(Luke Pearson’s Ghost, a great cartooning style, marvellous body language and a solid little story)
But enough of these quibbles, I’d rather concentrate on the good and the great in the main Solipsistic Pop book – of which there are many. Picking a few favourites: Anna Saunders “The River” is lovely, a simple single page poem. Luke Pearson’s “Ghosts” is very pretty and light, but most importantly a nicely complete story and Sally Hancox’s “Brooks And Streams” is a tight, concise 4 page lament to an idyllic village destroyed and flooded in the building of a new dam.
Special mention has to go to Octavia Raitt’s “Kept“, a story of confusion and confinement that I took to be about a dementia patient and the world they find themselves in (but could, just as easily be about any sufferer in care right now). I’m right in the middle of that scenario right now in my life with my own mother, so the strip hit home in a very personal way.

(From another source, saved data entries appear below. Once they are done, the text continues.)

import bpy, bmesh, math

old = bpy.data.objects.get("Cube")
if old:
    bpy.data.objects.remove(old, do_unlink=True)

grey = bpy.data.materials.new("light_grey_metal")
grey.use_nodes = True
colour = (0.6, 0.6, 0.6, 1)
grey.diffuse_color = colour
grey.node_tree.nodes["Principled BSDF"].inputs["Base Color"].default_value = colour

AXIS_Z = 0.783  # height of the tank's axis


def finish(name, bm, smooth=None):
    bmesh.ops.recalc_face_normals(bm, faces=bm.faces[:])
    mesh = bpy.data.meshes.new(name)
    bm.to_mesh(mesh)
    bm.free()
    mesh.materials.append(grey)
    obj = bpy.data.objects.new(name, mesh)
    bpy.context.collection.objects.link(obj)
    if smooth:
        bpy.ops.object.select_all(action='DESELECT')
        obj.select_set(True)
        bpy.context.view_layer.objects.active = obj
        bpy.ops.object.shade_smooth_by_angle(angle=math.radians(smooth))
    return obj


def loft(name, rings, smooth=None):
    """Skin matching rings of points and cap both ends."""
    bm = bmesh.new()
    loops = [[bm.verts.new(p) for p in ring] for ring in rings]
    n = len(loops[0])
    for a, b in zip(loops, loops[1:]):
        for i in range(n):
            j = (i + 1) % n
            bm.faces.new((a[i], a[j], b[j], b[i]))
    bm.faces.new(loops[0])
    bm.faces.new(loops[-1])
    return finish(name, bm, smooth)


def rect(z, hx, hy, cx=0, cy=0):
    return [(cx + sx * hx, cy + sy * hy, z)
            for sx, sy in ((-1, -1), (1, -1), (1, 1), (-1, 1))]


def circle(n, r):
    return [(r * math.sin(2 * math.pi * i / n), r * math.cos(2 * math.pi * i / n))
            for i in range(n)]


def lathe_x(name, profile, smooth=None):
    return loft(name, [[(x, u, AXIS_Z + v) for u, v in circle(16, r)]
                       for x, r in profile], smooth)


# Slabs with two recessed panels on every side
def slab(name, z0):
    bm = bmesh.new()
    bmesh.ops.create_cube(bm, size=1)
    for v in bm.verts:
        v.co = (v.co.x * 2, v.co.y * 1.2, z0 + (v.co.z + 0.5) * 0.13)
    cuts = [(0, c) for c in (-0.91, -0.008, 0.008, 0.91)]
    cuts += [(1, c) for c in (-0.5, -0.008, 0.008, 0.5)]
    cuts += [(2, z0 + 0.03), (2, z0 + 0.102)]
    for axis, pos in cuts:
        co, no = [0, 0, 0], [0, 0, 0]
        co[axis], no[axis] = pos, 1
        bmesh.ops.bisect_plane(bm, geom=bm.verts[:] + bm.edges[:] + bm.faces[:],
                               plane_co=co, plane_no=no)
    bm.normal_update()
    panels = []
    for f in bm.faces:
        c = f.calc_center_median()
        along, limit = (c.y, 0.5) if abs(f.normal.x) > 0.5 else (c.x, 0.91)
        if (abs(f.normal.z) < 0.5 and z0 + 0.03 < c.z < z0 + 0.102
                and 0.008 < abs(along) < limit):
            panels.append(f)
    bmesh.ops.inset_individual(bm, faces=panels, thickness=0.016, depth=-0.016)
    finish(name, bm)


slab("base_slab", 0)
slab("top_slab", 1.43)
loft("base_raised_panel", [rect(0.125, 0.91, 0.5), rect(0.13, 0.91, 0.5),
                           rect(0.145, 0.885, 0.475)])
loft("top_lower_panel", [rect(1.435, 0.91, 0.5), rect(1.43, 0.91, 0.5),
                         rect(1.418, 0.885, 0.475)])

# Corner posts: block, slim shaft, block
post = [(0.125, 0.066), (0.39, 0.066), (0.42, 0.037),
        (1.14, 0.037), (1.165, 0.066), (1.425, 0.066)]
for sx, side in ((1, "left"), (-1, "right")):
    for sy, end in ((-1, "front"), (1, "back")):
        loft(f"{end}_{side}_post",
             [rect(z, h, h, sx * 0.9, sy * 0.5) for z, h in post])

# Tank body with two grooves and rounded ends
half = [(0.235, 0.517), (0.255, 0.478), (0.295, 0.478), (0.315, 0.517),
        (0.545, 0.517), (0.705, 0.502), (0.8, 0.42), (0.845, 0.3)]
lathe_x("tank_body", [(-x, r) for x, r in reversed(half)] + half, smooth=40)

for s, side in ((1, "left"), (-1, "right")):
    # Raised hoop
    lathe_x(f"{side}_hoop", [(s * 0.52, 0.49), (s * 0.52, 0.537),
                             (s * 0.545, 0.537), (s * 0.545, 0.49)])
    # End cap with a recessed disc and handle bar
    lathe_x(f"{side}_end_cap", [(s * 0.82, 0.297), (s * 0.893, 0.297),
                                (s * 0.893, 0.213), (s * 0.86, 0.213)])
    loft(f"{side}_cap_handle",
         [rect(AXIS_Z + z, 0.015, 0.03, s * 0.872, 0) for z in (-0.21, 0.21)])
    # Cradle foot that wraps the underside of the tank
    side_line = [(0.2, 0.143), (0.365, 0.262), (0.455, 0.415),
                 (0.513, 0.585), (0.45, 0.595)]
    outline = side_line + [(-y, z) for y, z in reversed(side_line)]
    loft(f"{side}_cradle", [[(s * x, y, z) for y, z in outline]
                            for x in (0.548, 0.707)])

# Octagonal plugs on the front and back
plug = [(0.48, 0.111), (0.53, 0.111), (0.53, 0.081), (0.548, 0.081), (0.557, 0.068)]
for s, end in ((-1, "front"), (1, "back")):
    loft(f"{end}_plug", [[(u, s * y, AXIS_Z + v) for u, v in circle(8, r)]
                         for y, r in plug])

(Octavia Raitt’s “Kept” strip – a carefully constructed and touching tale of being in care)
The Funnies A4 supplement has a host of cracking strips; Julia Scheele’s “Middle Of The Storm” day in the life page is beautiful and rather touching, Joe Decie’s flight of fancy “Google Walks” is fun and light and there’s another Anna Saunders poem – longer this time but just as enjoyable.
Editor Tom Humberstone is on top form on a story written by Anne Holiday, with a more open and bright artistic style than he usually uses, and it’s gorgeous:
(Xena Warrior Cat by Anne Holiday, with lovely art by Tom Humberstone)
Old favourites here at the FPI blog do very well here; Adam Cadwell’s “The Tears Of Tommy Cooper” and Lizz Lunney’s double entry of “Depressed Cat” and “Sour Rabbit & Crispy Duck” are enjoyable, as lovely as ever, no surprises there.
The absolute highlight of the volume was Marc Ellerby’s Chloe Noonan in “Art Star“. You may already know I’m a big fan of Ellerby’s work and loved the first two issues of Chloe Noonan (see here), but this is something of a departure for his monster hunting teen character – since the actual monster hunting takes place, wonderfully, cleverly and ridiculously, as an aside on the final panel. Up until this point it was all about 2 teen girls on a night out having a horrible time amongst the art gallery types at a “private view slash book launch” – all rendered in Ellerby’s lovely line with added blue tones giving it a stylish and fresh look. Funny as all hell as well:
(Marc Ellerby’s Chloe Noonan finds herself in art snob hell – complete with laugh out loud funny last couple of panels.)
I don’t mean to be overly harsh on Solipsistic Pop, it’s still an incredible collection of comic art from some excellent artists, but I can’t shake the feeling that this is just a little off the brilliance of volume 1, and that’s a terrible shame.
But such was the quality of volume 1 that, even if volume 2 is slightly off the pace it’s still absolutely head and shoulders above so much of what’s available. All I hope is that volume 3, due later in the year, recaptures some of the wonder and freshness I found myself falling for with volume 1. Fingers crossed that in 6 months time I’m reviewing that with all the glowing praise I lavished on the first volume.